Organizing Notes

Bruce Gagnon is coordinator of the Global Network Against Weapons & Nuclear Power in Space. He offers his own reflections on organizing and the state of America's declining empire....

My Photo
Location: Bath, Maine, United States

Wednesday, January 29, 2014


Yesterday I needed to go to Brunswick which is about 10 miles from Bath.  I got a ride there with a friend.  After I did my errands I walked to my hitchhiking spot and stuck out my thumb.  Usually it takes about 10-15 minutes before anyone stops.  Yesterday it took me almost 30 minutes and it was as cold as hell out there.  You'd think people would want to help someone get out of the cold.

I can see why women would be reluctant to pick up a male hitchhiker.  So I don't expect that to happen and never do get a ride from women.  But you wouldn't believe how many men just pass me by.  (I take off my shaded glasses so people can see my eyes.)  Even the tough guys, driving the big V-8 zoom-zooming trucks, pass me by.  My ride yesterday was from a man who delivers mail to rural post boxes.  We had a nice chat about climate change and even a laugh. 

We have been taught not to trust anyone - we even fear our neighbors, and sometimes even our own families.  Everyone knows that cars are the 'biggest security blanket' one can have in life.  Homeless people often sleep in their cars.  A person's car is their castle.  The inference then is that anyone without a car must be approached with extreme caution - they are way out of the normal.  And so the people do just that......

When MB, Karen and I moved into the Addams-Melman House in 2007 we had three cars between us.  After a bit I sold mine.  Then two years ago Karen sold her car, so now we are down to one vehicle between us.  It's caused me to walk more, hitch a ride when I can, or pay a cab.  I feel good about this because I hate cars and what they do to the planet and to community building.  I want more public transit.  Bath Iron Works (BIW) here in our city of 10,000 residents should be building commuter rail systems.  We need commuter rail from Bath down to Portland.  If we had that then MB could take the train to work and we could get rid of our last car.  But it won't happen unless and until we demand it.  The great abolitionist Frederick Douglass said, "Power concedes nothing without a demand. It never did and it never will."

The conversion process would benefit labor, the environment, peace as well as social justice movements.  Economists have demonstrated that we'd get twice as many jobs building rail than we presently get building destroyers at BIW.  The Machinists Union last year passed a resolution at their national convention calling for conversion of the military industrial complex.  They asked their locals to get involved in the conversion issue.  The state of Connecticut passed a law in 2012 to set up a statewide commission to create a conversion plan since their state economy is heavily dependent on military production.  Other states are now working on this same law.  Here in Bath we have a meeting soon to see if we can bring the conversion issue alive in our community.  Unless we create jobs for military production workers we will never end war.
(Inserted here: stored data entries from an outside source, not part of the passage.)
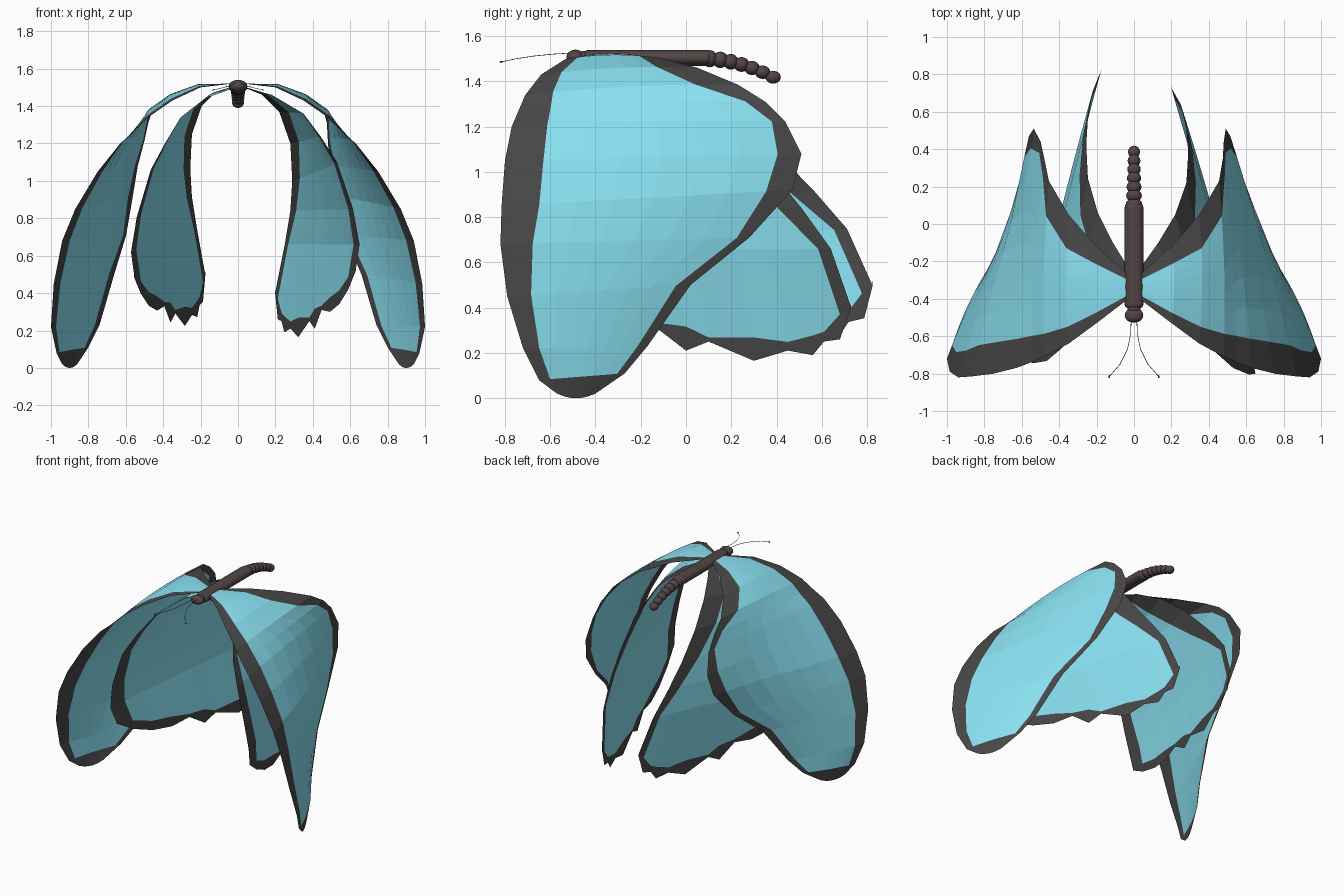
import bpy, math
from mathutils import Vector

if "Cube" in bpy.data.objects:
    bpy.data.objects.remove(bpy.data.objects["Cube"])


def material(name, rgb):
    m = bpy.data.materials.new(name)
    m.diffuse_color = (*rgb, 1)
    m.use_nodes = True
    m.node_tree.nodes["Principled BSDF"].inputs["Base Color"].default_value = m.diffuse_color
    return m


TEAL = material("wing_blue", (0.26, 0.77, 0.91))
DARK = material("wing_border", (0.065, 0.065, 0.065))
BROWN = material("body_brown", (0.085, 0.06, 0.06))


def sheet(name, rows, is_border):
    """Flat-shaded grid sheet with dark border cells."""
    n = len(rows[0])
    me = bpy.data.meshes.new(name)
    faces = [(r * n + c, r * n + c + 1, (r + 1) * n + c + 1, (r + 1) * n + c)
             for r in range(len(rows) - 1) for c in range(n - 1)]
    me.from_pydata([p for row in rows for p in row], [], faces)
    me.materials.append(TEAL)
    me.materials.append(DARK)
    for i, p in enumerate(me.polygons):
        p.material_index = int(is_border(i // (n - 1), i % (n - 1)))
    ob = bpy.data.objects.new(name, me)
    bpy.context.collection.objects.link(ob)
    return ob


def span(a, b, us, bulge):
    """Points from leading edge a to trailing edge b, bowed by bulge."""
    a, b, k = Vector(a), Vector(b), Vector(bulge)
    return [a.lerp(b, u) + k * 4 * u * (1 - u) for u in us]


# Forewing edges, root to tip
fore_lead = [(.03, -.40, 1.52), (.20, -.53, 1.50), (.35, -.64, 1.43), (.48, -.71, 1.34),
             (.55, -.74, 1.27), (.63, -.77, 1.20), (.75, -.80, 1.05), (.87, -.815, .85),
             (.94, -.82, .68), (.985, -.79, .45), (1.0, -.72, .22), (.97, -.65, .08),
             (.94, -.57, .02)]
fore_trail = [(.03, -.27, 1.52), (.20, -.12, 1.505), (.35, .05, 1.46), (.455, .23, 1.385),
              (.475, .35, 1.31), (.48, .44, 1.22), (.49, .51, 1.08), (.515, .47, .92),
              (.57, .28, .71), (.66, .02, .50), (.74, -.17, .23), (.80, -.27, .11),
              (.86, -.40, .02)]
fore_margin = [.2, .22, .26, .2, .08, .05, .08, .09, .05, .08, .08, .09, .2]
fore_rows = []
for i, (a, b, m) in enumerate(zip(fore_lead, fore_trail, fore_margin)):
    lo, hi = .13, 1 - m
    us = [0] + [lo + (hi - lo) * j / 6 for j in range(7)] + [1]
    bulge = (0, 0, -.02) if i == 12 else (.015, 0, .015 if 0 < i < 6 else 0)
    fore_rows.append(span(a, b, us, bulge))

# Hindwing edges, root to scalloped hem
hind_lead = [(.03, -.36, 1.50), (.18, -.43, 1.46), (.35, -.56, 1.36), (.44, -.69, 1.24),
             (.53, -.77, 1.10), (.615, -.805, .85), (.65, -.80, .66)]
hind_trail = [(.03, -.24, 1.50), (.13, -.10, 1.46), (.22, .05, 1.37), (.28, .22, 1.20),
              (.29, .38, 1.00), (.28, .51, .84), (.25, .64, .66)]
hem = [(-.76, .52), (-.62, .42), (-.45, .34), (-.28, .30), (-.13, .31), (0, .21), (.10, .25),
       (.30, .165), (.45, .21), (.56, .19), (.61, .25), (.68, .26), (.73, .42)]
hind_margin = [.3, .3, .3, .22, .14, .08, .04]
hind_rows = []
for a, b, m in zip(hind_lead, hind_trail, hind_margin):
    us = [min(1, (y + .76) / 1.49 * (1 - m) / .966) for y, z in hem[:-1]] + [1]
    hind_rows.append(span(a, b, us, (.015, 0, 0)))
inner = []
for i, (y, z) in enumerate(hem):
    near = [h[1] for h in hem[max(0, i - 1):i + 2]]
    inner.append(Vector((.41 - .29 * y, y, sum(near) / len(near) + .06)))
hind_rows.append(inner)
hind_rows.append([Vector((.41 - .29 * y, y, z)) for y, z in hem])


# Left wings mirror the right ones with a slightly different pose
def left_fore(p):
    low = min(1, max(0, (1.35 - p.z) / .3))
    return Vector((-p.x - .1 * max(0, p.y) * low, p.y, p.z))


def left_hind(p):
    y, z, t = p.y + .3, p.z - 1.5, .09
    return Vector((-p.x * .88, -.3 + y * math.cos(t) - z * math.sin(t),
                   1.5 + y * math.sin(t) + z * math.cos(t)))


def fore_border(r, c):
    return c in (0, 7) or r == 11


def hind_border(r, c):
    return c in (0, 11) or r == 7


sheet("right_forewing", fore_rows, fore_border)
sheet("right_hindwing", hind_rows, hind_border)
sheet("left_forewing", [[left_fore(p) for p in r] for r in fore_rows], fore_border)
sheet("left_hindwing", [[left_hind(p) for p in r] for r in hind_rows], hind_border)


def finish(name):
    ob = bpy.context.object
    ob.name = name
    ob.data.materials.append(BROWN)
    bpy.ops.object.shade_smooth_by_angle()
    return ob


def ball(name, loc, size):
    bpy.ops.mesh.primitive_uv_sphere_add(segments=16, ring_count=10, radius=1, location=loc)
    bpy.context.object.scale = size
    return finish(name)


# Thorax, neck, head and beaded abdomen
bpy.ops.mesh.primitive_cylinder_add(vertices=16, radius=.05, depth=.56,
                                    location=(0, -.17, 1.503), rotation=(math.pi / 2, 0, 0))
thorax = finish("thorax")
thorax.scale = (1, .72, 1)
bev = thorax.modifiers.new("round_ends", 'BEVEL')
bev.width, bev.segments, bev.limit_method, bev.angle_limit = .02, 3, 'ANGLE', math.radians(50)
ball("neck", (0, -.45, 1.51), (.036, .03, .024))
ball("head", (0, -.488, 1.508), (.05, .04, .032))
for i in range(7):
    t = i / 6
    ball(f"abdomen_segment_{i + 1}", (0, .105 + .28 * t, 1.5 - .02 * t - .062 * t * t),
         (.044 - .012 * t, .034, .038 - .01 * t))

# Antennae
for side, s in (("right", 1), ("left", -1)):
    cu = bpy.data.curves.new(side + "_antenna", 'CURVE')
    cu.dimensions, cu.bevel_depth, cu.bevel_resolution = '3D', .0016, 1
    sp = cu.splines.new('POLY')
    path = [(.015, -.51, 1.525), (.018, -.59, 1.52), (.035, -.67, 1.512),
            (.075, -.75, 1.50), (.135, -.82, 1.485)]
    sp.points.add(len(path) - 1)
    for q, (x, y, z) in zip(sp.points, path):
        q.co = (s * x, y, z, 1)
    cu.materials.append(BROWN)
    bpy.context.collection.objects.link(bpy.data.objects.new(side + "_antenna", cu))
    ball(side + "_antenna_tip", (s * .132, -.816, 1.486), (.005, .008, .004))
On my three visits to Cuba, back in the time when I lived in Florida and organized citizen trips to that country, I was always impressed by how people there handled hitchhikers.  Cubanos would gather at a particular place and any vehicle that had an available space would stop.  Cars, motorbikes, trucks, or buses would all stop and load up whoever they could.  People would pull each other aboard and would be smiling and laughing.  The feeling of community and shared life struggle, a fundamentally spiritual notion, was rich in the air.

I want that here in Maine too.


Post a Comment

Subscribe to Post Comments [Atom]

<< Home